Also, if the lease term is terminated early, the deposit can be withheld to cover the inconvenience to the landlord.
If you decide to engage the services of a real estate agent, you may be expected to pay a fee. Once again, there’s no strict rule, but it’s common practice for your landlord to pay the agent a commission of one month’s rent per two-year lease period. For a one-year lease, the commission may be split equally between you and the landlord. However, you may well come to a completely different arrangement with your agent and landlord.
One important thing to keep in mind is to always pay the estate agency the agent belongs to instead of handing the cash to your agent directly. This ensures accountability as your agent may not be working with the same agency by the time your lease expires.
Even if the property is fully furnished during your viewing, make sure you understand exactly what furniture will be provided during your tenancy. This is something you have to work out with your landlord. Furniture costs can add up, so be sure to factor this into your decision and budget.
4. Stamp duty
As the tenant, you are responsible for paying the stamp duty and remitting them to the Inland Revenue Authority of Singapore (IRAS). The amount you have to pay depends on the monthly rent and lease period. The higher your rent and the longer your tenancy, the higher the amount of stamp fees payable. For more information on stamp duty or to calculate how much you’re required to pay, use IRAS’ stamp duty calculator.
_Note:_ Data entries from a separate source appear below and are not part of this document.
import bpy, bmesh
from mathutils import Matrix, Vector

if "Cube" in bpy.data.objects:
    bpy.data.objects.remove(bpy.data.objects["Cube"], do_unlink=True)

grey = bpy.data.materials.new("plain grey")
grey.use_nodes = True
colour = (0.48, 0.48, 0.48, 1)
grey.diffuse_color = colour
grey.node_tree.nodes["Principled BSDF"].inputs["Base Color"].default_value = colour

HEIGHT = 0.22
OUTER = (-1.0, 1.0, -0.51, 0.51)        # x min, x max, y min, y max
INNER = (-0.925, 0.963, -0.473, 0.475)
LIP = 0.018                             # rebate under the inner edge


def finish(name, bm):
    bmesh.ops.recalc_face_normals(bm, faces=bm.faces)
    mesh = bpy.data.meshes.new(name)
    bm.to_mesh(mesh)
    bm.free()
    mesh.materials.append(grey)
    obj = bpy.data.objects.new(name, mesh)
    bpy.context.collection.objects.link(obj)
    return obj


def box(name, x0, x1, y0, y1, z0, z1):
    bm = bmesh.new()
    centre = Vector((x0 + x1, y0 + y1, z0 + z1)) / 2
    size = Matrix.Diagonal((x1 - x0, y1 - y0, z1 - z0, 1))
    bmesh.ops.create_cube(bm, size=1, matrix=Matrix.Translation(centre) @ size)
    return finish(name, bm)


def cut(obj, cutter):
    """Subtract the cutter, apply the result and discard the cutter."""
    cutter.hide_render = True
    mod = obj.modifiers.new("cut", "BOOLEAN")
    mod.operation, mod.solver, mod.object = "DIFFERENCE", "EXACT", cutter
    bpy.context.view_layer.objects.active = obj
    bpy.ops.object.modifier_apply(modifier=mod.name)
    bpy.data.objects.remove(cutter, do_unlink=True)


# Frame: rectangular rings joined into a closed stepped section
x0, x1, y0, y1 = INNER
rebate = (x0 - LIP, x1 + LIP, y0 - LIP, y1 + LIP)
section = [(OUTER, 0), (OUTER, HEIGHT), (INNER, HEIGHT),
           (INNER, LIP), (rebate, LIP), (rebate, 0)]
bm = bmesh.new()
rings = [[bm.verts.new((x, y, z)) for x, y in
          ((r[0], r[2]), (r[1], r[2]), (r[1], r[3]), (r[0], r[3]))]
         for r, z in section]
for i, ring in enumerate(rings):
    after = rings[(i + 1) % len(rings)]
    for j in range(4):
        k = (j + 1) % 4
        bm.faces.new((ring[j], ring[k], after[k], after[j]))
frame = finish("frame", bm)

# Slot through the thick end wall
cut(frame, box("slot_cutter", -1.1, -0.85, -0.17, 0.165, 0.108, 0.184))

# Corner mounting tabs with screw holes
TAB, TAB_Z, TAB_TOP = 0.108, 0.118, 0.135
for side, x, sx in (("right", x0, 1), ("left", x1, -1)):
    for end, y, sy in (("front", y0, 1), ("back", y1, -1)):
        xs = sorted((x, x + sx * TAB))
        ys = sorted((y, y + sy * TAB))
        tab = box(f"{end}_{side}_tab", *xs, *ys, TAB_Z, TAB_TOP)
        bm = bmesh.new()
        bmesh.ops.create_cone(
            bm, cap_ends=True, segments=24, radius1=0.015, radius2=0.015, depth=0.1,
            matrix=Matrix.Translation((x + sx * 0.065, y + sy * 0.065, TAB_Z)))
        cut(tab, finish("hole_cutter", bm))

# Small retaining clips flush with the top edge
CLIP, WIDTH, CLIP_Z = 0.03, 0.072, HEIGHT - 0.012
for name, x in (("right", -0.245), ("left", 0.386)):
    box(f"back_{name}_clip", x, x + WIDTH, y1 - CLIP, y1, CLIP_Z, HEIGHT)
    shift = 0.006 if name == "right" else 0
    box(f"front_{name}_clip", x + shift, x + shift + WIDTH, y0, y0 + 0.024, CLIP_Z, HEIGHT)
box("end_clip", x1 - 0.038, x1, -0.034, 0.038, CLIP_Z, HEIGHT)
5. Utility bills
You can come to an agreement with your landlord to pay a fixed amount for utility charges every month or register for a utilities account under your own name. Either way, it’s best to do your due diligence on the rates for water, electricity, piped gas, internet access and cable television. For reference, the average monthly power bill comes up to about SGD 71 for a 2-room HDB flat and about SGD 444 for a landed property.
What kind of paperwork is involved?
It’s time to get down to business and sign on the dotted lines. Here are the documents you can expect to encounter or will need to prepare:
1. Letter of intent (LOI)
Once you’ve found a property you like, the common step to take next is to prepare a LOI, along with the good faith deposit mentioned above.
Simply put, the LOI expresses your intention to rent the property and shows that you’re serious about it. It’s an obligatory rather than mandatory step, but many landlords still insist on it, especially if you intend to rent the entire property or take a lease longer than a year. The LOI benefits you too: once the landlord has signed it, the unit is secured exclusively for you and the landlord will cease to consider other prospective tenants.
2. Tenancy agreement
The Tenancy Agreement is the official binding contract between you and the landlord, stipulating your rights and responsibilities as a tenant. It covers the lease period and monthly rent, maintenance and repairs you’re entitled to, conditions of the security deposit, an early termination clause, among other important details. Pay close attention to this document because if any dispute arises, the clauses and caveats outlined in the Agreement will determine the outcome.
3. Personal documents
You need to prepare photocopies of your personal identification. If you are not a Singapore citizen or permanent resident, you will also have to present a copy of your employment pass.
4. Dot your i’s and cross your t’s
You’re almost there! The final step is to get your documents stamped, which can be done from the comforts of home or at SingPost’s four service bureaus.
Good luck and happy house hunting!